New Jerusalem (1985):                `Take the fig tree as a parable:


The NAB translators seem afraid of the word parable.


verse 26        “And then they will see `the Son of Man coming in the clouds’

                               with great power and glory.


Scholars suppose that Mark was set down about 80 AD and that the Thirteenth Chapter was redacted in, out of sense of what Jesus would have done, rather than out of a direct sense of what Jesus did.  As one scholar words it, “…the largely secondary chap. 13.”[8]  Mark is bracing the Faithful for the passion, death, and resurrection of Jesus, a pattern the Faithful themselves experience.  The idea is that life forever, shine brightly, power and glory, and splendor are “at the door.”

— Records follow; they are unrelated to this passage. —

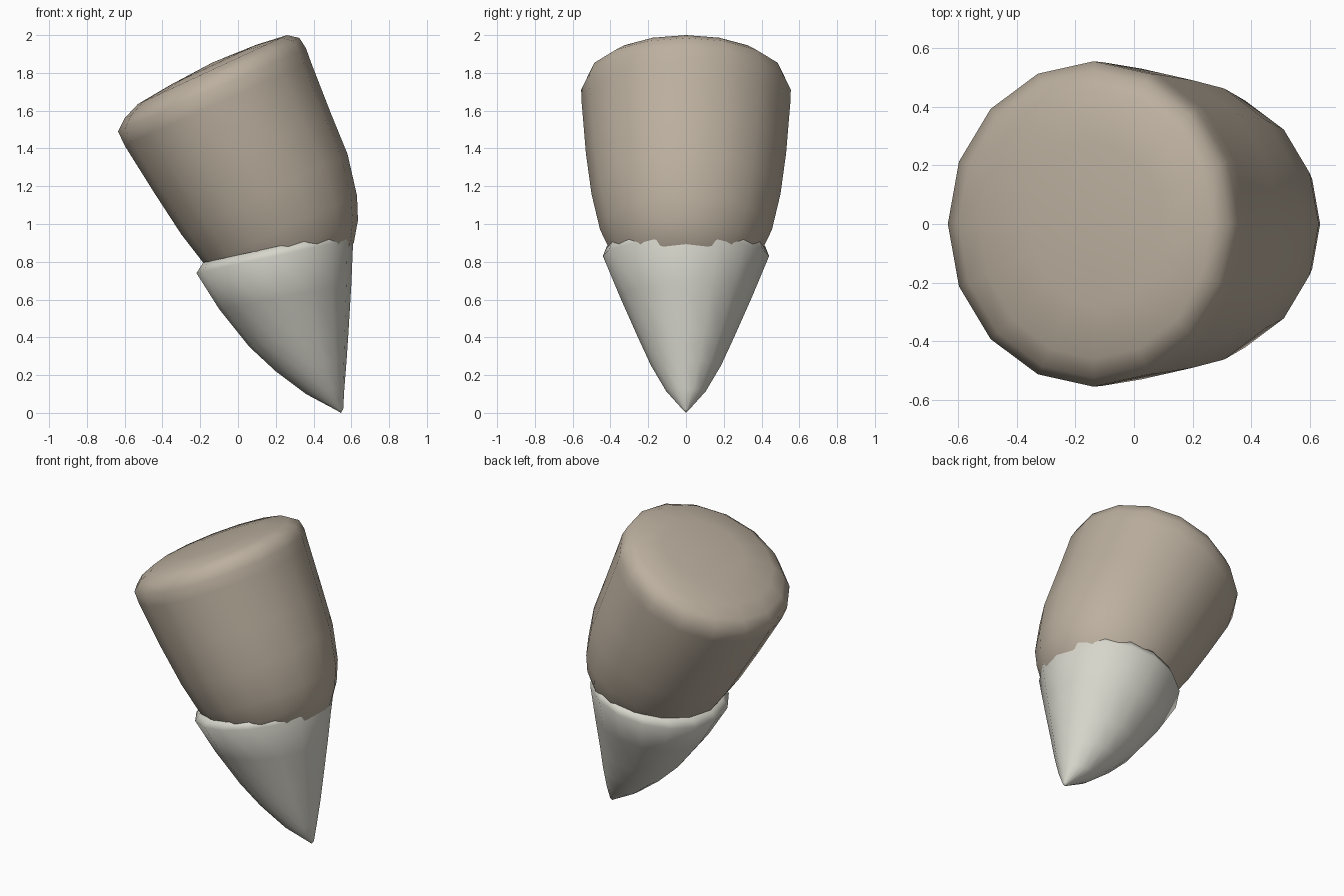
import bpy, bmesh, math

SIDES = 16

def material(name, rgb):
    m = bpy.data.materials.new(name)
    m.diffuse_color = (*rgb, 1)
    return m

def loft(name, rings, mat, start, end):
    """Skin tilted elliptical rings: (left x, left z, right x, right z, half width)."""
    bm = bmesh.new()
    loops = []
    for lx, lz, rx, rz, w in rings:
        loop = []
        for i in range(SIDES):
            a = 2 * math.pi * i / SIDES
            t = (1 + math.cos(a)) / 2
            loop.append(bm.verts.new((lx + (rx - lx) * t, w * math.sin(a), lz + (rz - lz) * t)))
        loops.append(loop)
    for a, b in zip(loops, loops[1:]):
        for i in range(SIDES):
            j = (i + 1) % SIDES
            bm.faces.new((a[i], a[j], b[j], b[i]))
    # close both ends with a fan to a centre point
    for loop, (x, z) in ((loops[0], start), (loops[-1], end)):
        c = bm.verts.new((x, 0, z))
        for i in range(SIDES):
            bm.faces.new((loop[i], loop[(i + 1) % SIDES], c))
    bmesh.ops.recalc_face_normals(bm, faces=bm.faces[:])
    me = bpy.data.meshes.new(name)
    bm.to_mesh(me)
    bm.free()
    for p in me.polygons:
        p.use_smooth = True
    me.materials.append(mat)
    ob = bpy.data.objects.new(name, me)
    bpy.context.collection.objects.link(ob)
    return ob

skin = material("warm taupe", (0.50, 0.43, 0.345))
horn = material("bone white", (0.68, 0.67, 0.60))

# toe: rounded cap, tapered body, end tucked into the claw
loft("toe", [
    (-0.36, 1.735, 0.10, 1.95, 0.28),
    (-0.53, 1.635, 0.26, 2.00, 0.46),
    (-0.60, 1.560, 0.325, 1.985, 0.525),
    (-0.635, 1.49, 0.36, 1.93, 0.555),
    (-0.60, 1.415, 0.385, 1.86, 0.552),
    (-0.44, 1.16, 0.49, 1.59, 0.53),
    (-0.30, 0.945, 0.58, 1.37, 0.50),
    (-0.18, 0.79, 0.63, 1.15, 0.455),
    (-0.08, 0.69, 0.635, 1.02, 0.40),
    (0.05, 0.62, 0.613, 0.90, 0.32),
    (0.20, 0.60, 0.55, 0.80, 0.20),
], skin, (-0.135, 1.855), (0.38, 0.66))

# claw: curved cone with a thin rolled lip
loft("claw", [
    (-0.06, 0.77, 0.50, 0.90, 0.33),
    (-0.13, 0.80, 0.56, 0.95, 0.385),
    (-0.185, 0.795, 0.59, 0.965, 0.42),
    (-0.22, 0.74, 0.61, 0.92, 0.44),
    (-0.10, 0.55, 0.60, 0.68, 0.35),
    (0.06, 0.35, 0.585, 0.43, 0.25),
    (0.20, 0.22, 0.575, 0.28, 0.185),
    (0.36, 0.10, 0.563, 0.13, 0.105),
    (0.525, 0.012, 0.557, 0.02, 0.016),
], horn, (0.22, 0.80), (0.545, 0.0))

verse 29        In the same way, when you see these things happening,

                               know that he [the Son of Man] is near, at the gates.


In conclusion, these readings are about the suffering servant, Jesus Christ, the eternal high priest, offering his life as a sacrifice pleasing to the Father.  Daniel is about the staying power of hope in the power and glory of God.  The Psalm is about God directing history through all vicissitudes back to the honor of the Father.  Hebrews is about the role of Jesus and the Faithful within a context of evil and chaos confusing unbelievers.  Mark is about a promise of things to come, about the Son of Man returning in all his power and glory, in a life being shared with the Faithful.


For more on sources, besides the footnotes, see the Appendix file.

[1] Sue Gillingham, “From Liturgy to Prophecy: The Use of Psalmody in Second Temple Judaism,” the Catholic Biblical Quarterly, Vol. 64, No. 3 (July 2002) 486

[2] Susan Fournier Mathews, “The Numbers in Daniel 12:11-12: Rounded Pythagorean Plane Numbers?” the Catholic Biblical Quarterly, Vol. 63, No. 4 (October 2001) 643.


[3] Michael L. Barré, S.S., “Textual and Rhetorical-critical Observations on the Last Servant Song (Isaiah 52:13—53:12),” the Catholic Biblical Quarterly, Vol. 62, No. 1 (January 2000), 7.


[4] Paul Overland, “Did the Sage Draw from the Shema?  A Study of Proverbs 3:1-12,” the Catholic Biblical Quarterly, Vol. 62, No. 3 (July 2000) 424.

[5] Joseph Jensen, O.S.B., “Yahweh’s Plan in Isaiah and the Rest of the Old Testament,” the Catholic Biblical Quarterly, Vol. 48, No. 3 (July 1986), 453.


[6] Craig R. Koester, “Hebrews, Rhetoric, and the Future of Humanity,” the Catholic Biblical Quarterly, Vol. 64, No. 1 (January 2002) 112.


[7] The Sunday Sermons of the Great Fathers: Volume One: From the First Sunday of Advent to Quinquagesima, tr. and ed. M. F. Toal, D.D. (P.O. Box 612, Swedesboro, NJ 08085: Preservation Press, 1996) 11.


[8] P.M. Casey, “Culture and Historicity: The Cleansing of the Temple,” the Catholic Biblical Quarterly, Vol. 59, No. 2 (April 1997) 308.